If you have a suggestion I will gladly take it!
Dan
__________________

__________________
Never attribute to malice what can be explained away by stupidity.
danstanford is offline   Reply With Quote
Reply

Tags
collision

Thread Tools
Display Modes Rate This Thread
Rate This Thread:

Posting Rules
You may not post new threads
You may not post replies
You may not post attachments
You may not edit your posts

BB code is On
Smilies are On
[IMG] code is On
HTML code is Off
Trackbacks are Off
Pingbacks are Off
Refbacks are Off


Similar Threads
Thread Thread Starter Forum Replies Last Post
TRAGEDY AVOIDED! How it should be done! POH Seamanship & Boat Handling 3 26-04-2012 08:41
Narrowly Avoided Collision with Motor Yacht Uncle Buck General Sailing Forum 50 12-03-2012 12:03
Could Have Been Really Bad ! wbuckl Meets & Greets 8 13-12-2010 13:30
Should high time diesel boat engines be avoided Panamajames Monohull Sailboats 6 03-04-2009 21:02
Rotten drain lines .... could have been a disaster! mobetah Construction, Maintenance & Refit 1 10-01-2008 19:58


Our Communities

Our communities encompass many different hobbies and interests, but each one is built on friendly, intelligent membership.

» More about our Communities

Automotive Communities

Our Automotive communities encompass many different makes and models. From U.S. domestics to European Saloons.

» More about our Automotive Communities

Marine Communities

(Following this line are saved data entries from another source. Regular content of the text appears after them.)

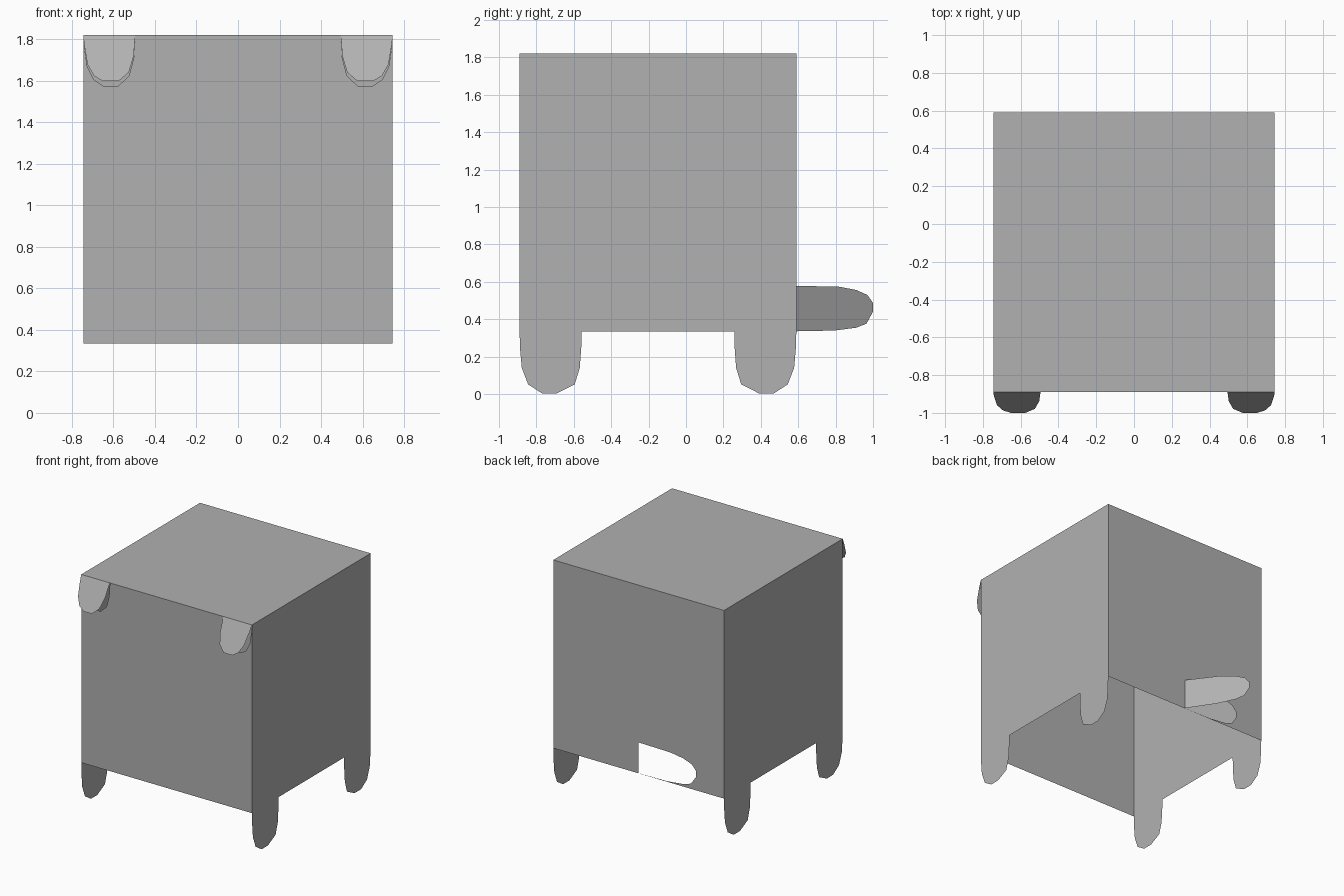
import bpy
from math import radians, sin, cos
from mathutils import Vector

if "Cube" in bpy.data.objects:
    bpy.data.objects.remove(bpy.data.objects["Cube"])

W, FRONT, BACK = 0.745, -0.89, 0.59     # half width, front and back y
BOT, TOP = 0.335, 1.82                  # lower and upper edge of the box

# Mid-grey paper
paper = bpy.data.materials.new("grey_paper")
paper.diffuse_color = (0.44, 0.44, 0.44, 1)
paper.use_nodes = True
paper.node_tree.nodes["Principled BSDF"].inputs["Base Color"].default_value = paper.diffuse_color


def sheet(name, points, outward, mirror=False):
    """One flat paper face, facing outward, optionally mirrored across x."""
    mesh = bpy.data.meshes.new(name)
    mesh.from_pydata(points, [], [tuple(range(len(points)))])
    mesh.update()
    mesh.materials.append(paper)
    if mesh.polygons[0].normal.dot(Vector(outward)) < 0:
        mesh.flip_normals()
    obj = bpy.data.objects.new(name, mesh)
    bpy.context.collection.objects.link(obj)
    if mirror:
        obj.modifiers.new("mirror", 'MIRROR').use_axis[0] = True
    return obj


# Flap profiles: ear (from outer edge, down), leg (from outer edge, z), tail (from hinge, z)
ear = [(0, 0), (.004, .05), (.02, .155), (.052, .217), (.095, .245),
       (.17, .245), (.22, .197), (.243, .11), (.25, 0)]
leg = [(0, BOT), (.003, .24), (.012, .14), (.046, .052), (.12, .004),
       (.20, .004), (.295, .052), (.322, .14), (.33, .25), (.332, BOT)]
tail = [(0, .579), (.28, .574), (.39, .557), (.464, .53), (.5, .488),
        (.5, .44), (.457, .376), (.39, .355), (.25, .34), (.002, .336)]

# Top
sheet("top_panel", [(-W, FRONT, TOP), (W, FRONT, TOP), (W, BACK, TOP), (-W, BACK, TOP)], (0, 0, 1))

# Front wall with the two ear cut-outs
notch = [(W - u, FRONT, TOP - v) for u, v in ear]
other = [(-x, y, z) for x, y, z in reversed(notch)]
sheet("front_wall", [(-W, FRONT, BOT), (W, FRONT, BOT)] + notch + other, (0, -1, 0))

# Ears folded out around the top edge
sheet("ears", [(W - u, FRONT - v * .449, TOP - v * .91) for u, v in ear], (0, -1, .5), True)

# Side walls with their legs, front and back
legs = [(W, FRONT + u, z) for u, z in leg] + [(W, BACK - u, z) for u, z in reversed(leg)]
sheet("side_walls_with_legs", legs + [(W, BACK, TOP), (W, FRONT, TOP)], (1, 0, 0), True)

# Back wall with the tail cut-out along its lower edge
cut = [(-u, BACK, z) for u, z in tail]
sheet("back_wall", [(W, BACK, TOP), (W, BACK, BOT), (0, BACK, BOT)] + cut
      + [(-.001, BACK, BOT), (-W, BACK, BOT), (-W, BACK, TOP)], (0, 1, 0))

# Tail swung out around its upright hinge
swing = radians(35)
sheet("tail", [(-u * sin(swing), BACK + u * cos(swing), z) for u, z in tail], (-1, 0, 0))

Our Marine websites focus on Cruising and Sailing Vessels, including forums and the largest cruising Wiki project on the web today.

» More about our Marine Communities


Copyright 2002- Social Knowledge, LLC All Rights Reserved.

All times are GMT -7. The time now is 19:40.


Google+
Powered by vBulletin® Version 3.8.8 Beta 1
Copyright ©2000 - 2017, vBulletin Solutions, Inc.
Social Knowledge Networks
Powered by vBulletin® Version 3.8.8 Beta 1
Copyright ©2000 - 2017, vBulletin Solutions, Inc.

ShowCase vBulletin Plugins by Drive Thru Online, Inc.